Investors waiting for the market’s annual “Santa Claus Rally” have already missed it, and it’s not even Dec. 1. The President-elect took the reigns from Jolly Ole Saint Nick and drove the market to new highs.
The problem is super-bullish investor sentiment matched with rosy expectations may result in an early New Year’s market hangover.
The American Association of Individual Investors survey, which measures investor sentiment, clocked in with 50% of investors bullish last week, up from 23.7% in the prior monthly survey. This is the largest stampede into the bullish camp in more than six years. Extreme bullish sentiment often signals a market top.
Since the election, the S&P is up 3.5% and the small cap Russell is up 12%. Leading the pack is the banking index which is up almost 13% since the Trump win. Right on its heels is the industrials with a 9% gain. Behind them the pack is crowded with materials, consumer discretionary and energy stocks all up about 4%. TrimTabs Investment Research, a firm tracking money flows, estimates that $44 billion poured into exchange traded stock funds in the seven days after the election.
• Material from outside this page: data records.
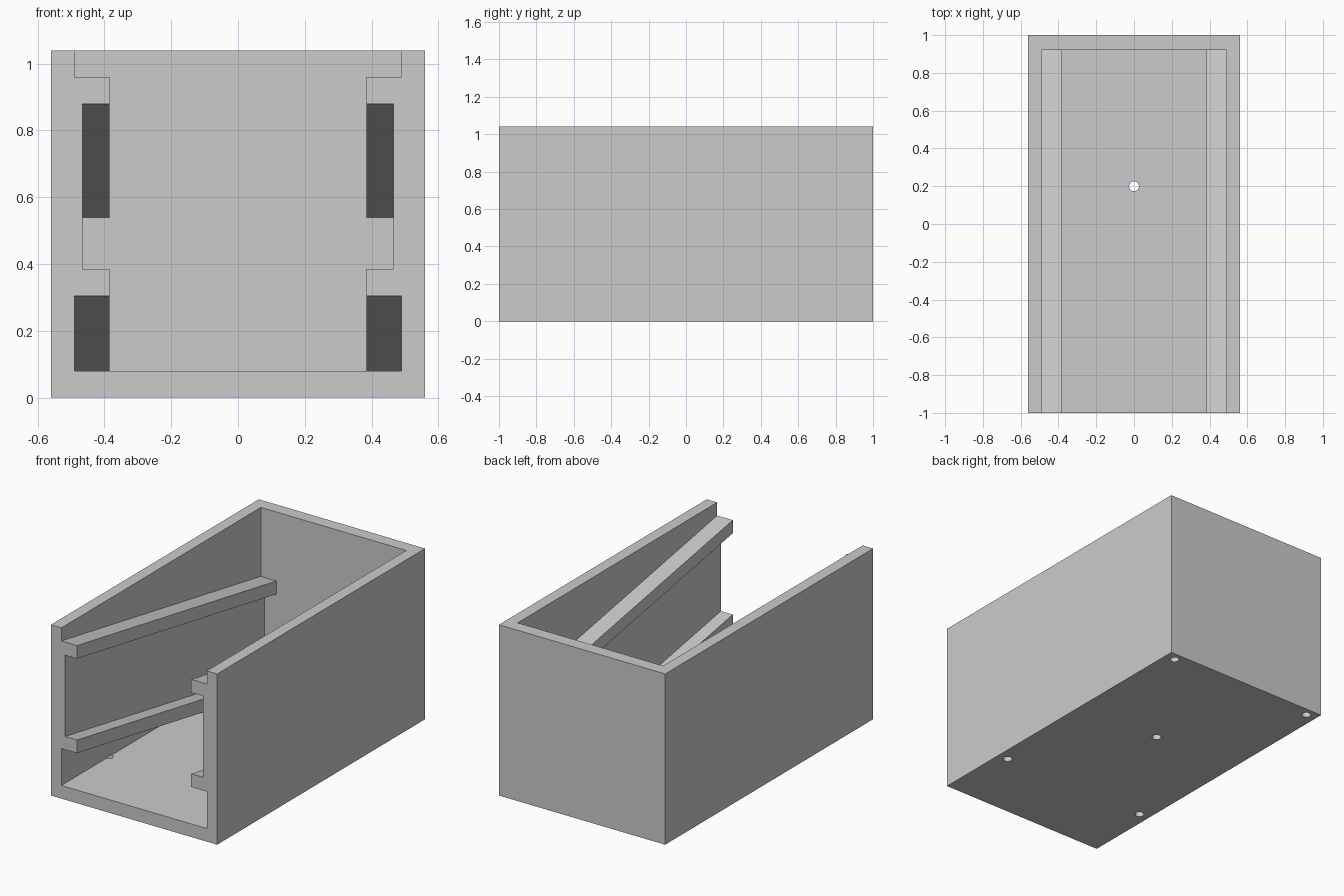
import bpy
import bmesh
from mathutils import Vector

if "Cube" in bpy.data.objects:
    bpy.data.objects.remove(bpy.data.objects["Cube"], do_unlink=True)

HALF_W, HEIGHT, FLOOR = 0.56, 1.04, 0.08
BACK_INNER = 0.92          # inner face of the back wall
SLOPE = -0.34 / 1.92       # rails descend toward the back

grey = bpy.data.materials.new("plain_grey")
grey.use_nodes = True
grey.diffuse_color = (0.6, 0.6, 0.6, 1)
grey.node_tree.nodes["Principled BSDF"].inputs["Base Color"].default_value = (0.6, 0.6, 0.6, 1)


def add_object(name, bm):
    bmesh.ops.recalc_face_normals(bm, faces=bm.faces)
    mesh = bpy.data.meshes.new(name)
    bm.to_mesh(mesh)
    bm.free()
    mesh.materials.append(grey)
    obj = bpy.data.objects.new(name, mesh)
    bpy.context.collection.objects.link(obj)
    return obj


def cut(target, cutter):
    mod = target.modifiers.new("cut", "BOOLEAN")
    mod.operation = "DIFFERENCE"
    mod.solver = "EXACT"
    mod.object = cutter
    bpy.context.view_layer.objects.active = target
    bpy.ops.object.modifier_apply(modifier=mod.name)
    bpy.data.objects.remove(cutter, do_unlink=True)


# Solid outer block
bm = bmesh.new()
bmesh.ops.create_cube(bm, size=1)
bmesh.ops.scale(bm, vec=(2 * HALF_W, 2, HEIGHT), verts=bm.verts)
bmesh.ops.translate(bm, vec=(0, 0, HEIGHT / 2), verts=bm.verts)
housing = add_object("railed_housing", bm)

# Cavity: half profile with two rails, mirrored and swept down the slope
half = [(0.49, -0.1), (0.49, 0.305), (0.385, 0.305), (0.385, 0.385), (0.465, 0.385),
        (0.465, 0.88), (0.385, 0.88), (0.385, 0.96), (0.49, 0.96), (0.49, 2)]
outline = half + [(-x, z) for x, z in reversed(half)]
start = -1.1
bm = bmesh.new()
face = bm.faces.new([bm.verts.new((x, start, z + SLOPE * (start + 1))) for x, z in outline])
run = BACK_INNER - start
swept = bmesh.ops.extrude_face_region(bm, geom=[face])["geom"]
bmesh.ops.translate(bm, vec=(0, run, SLOPE * run),
                    verts=[v for v in swept if isinstance(v, bmesh.types.BMVert)])
if not face.is_valid or len(bm.faces) < len(outline) + 2:
    bm.faces.new([v for v in bm.verts if abs(v.co.y - start) < 1e-5])

# Level the cavity off at the floor
bmesh.ops.bisect_plane(bm, geom=bm.verts[:] + bm.edges[:] + bm.faces[:],
                       plane_co=Vector((0, 0, FLOOR)), plane_no=Vector((0, 0, 1)),
                       clear_inner=True)
rim = [e for e in bm.edges if e.is_boundary]
bmesh.ops.contextual_create(bm, geom=rim)
cut(housing, add_object("cavity_cutter", bm))

# Screw holes in the base
for x, y in [(0, 0.2)] + [(s * 0.493, y) for s in (-1, 1) for y in (-0.54, 0.948)]:
    bm = bmesh.new()
    bmesh.ops.create_cone(bm, cap_ends=True, segments=32, radius1=0.026, radius2=0.026, depth=0.185)
    bmesh.ops.translate(bm, vec=(x, y, -0.0075), verts=bm.verts)
    cut(housing, add_object("hole_cutter", bm))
That $44 billion is a lot of money. TrimTabs notes this is the second largest wave of money rushing into the stock market since July 2007.
Most mutual funds are measured on how their performance ranks versus the S&P 500 or another appropriate benchmark. This means they need to invest newly received dollars as quickly as possible. If you’re a fund manager in a race to beat your benchmark every dollar sitting idly by in cash is a potential drag on returns.
So you need to invest the cash fast and smart, and there is some logic behind some of the sector choices portfolio managers are making. Investing in small caps makes sense, for example, because they wouldn’t feel the pain that multinational large cap companies may face if Trump increases tariffs or establishes regulations that slow global trade.
And bank and financial stocks typically profit from higher interest rates. The possibility of increased borrowing to fund Trump’s spending plans has lifted interest rates to 2.3% up from 1.8% pre-election. Materials companies should prosper with his planned infrastructure build and the energy group has been lifted by the prospects of pro-fossil fuel policies. While these assumptions may improve the prospects for some of these stocks, a blanket buy program like the one we’ve just witnessed often ends with some tears.
For one thing, it takes more capital to move higher priced stocks. That $1 million that used to buy you 58,000 shares of Bank of America will now buy 10,000 less shares after the rally. So the bad news is that investors looking for more presents come year end have likely already opened their best ones.
But there is good news. The blind buying going on now gives bears the perfect setup for some great trades next year. At Profit Catalyst I’m selling a few positions that have logged in almost 40% gains in less six months and issuing put option alerts on stocks that may disappoint investors when earnings are unwrapped in January.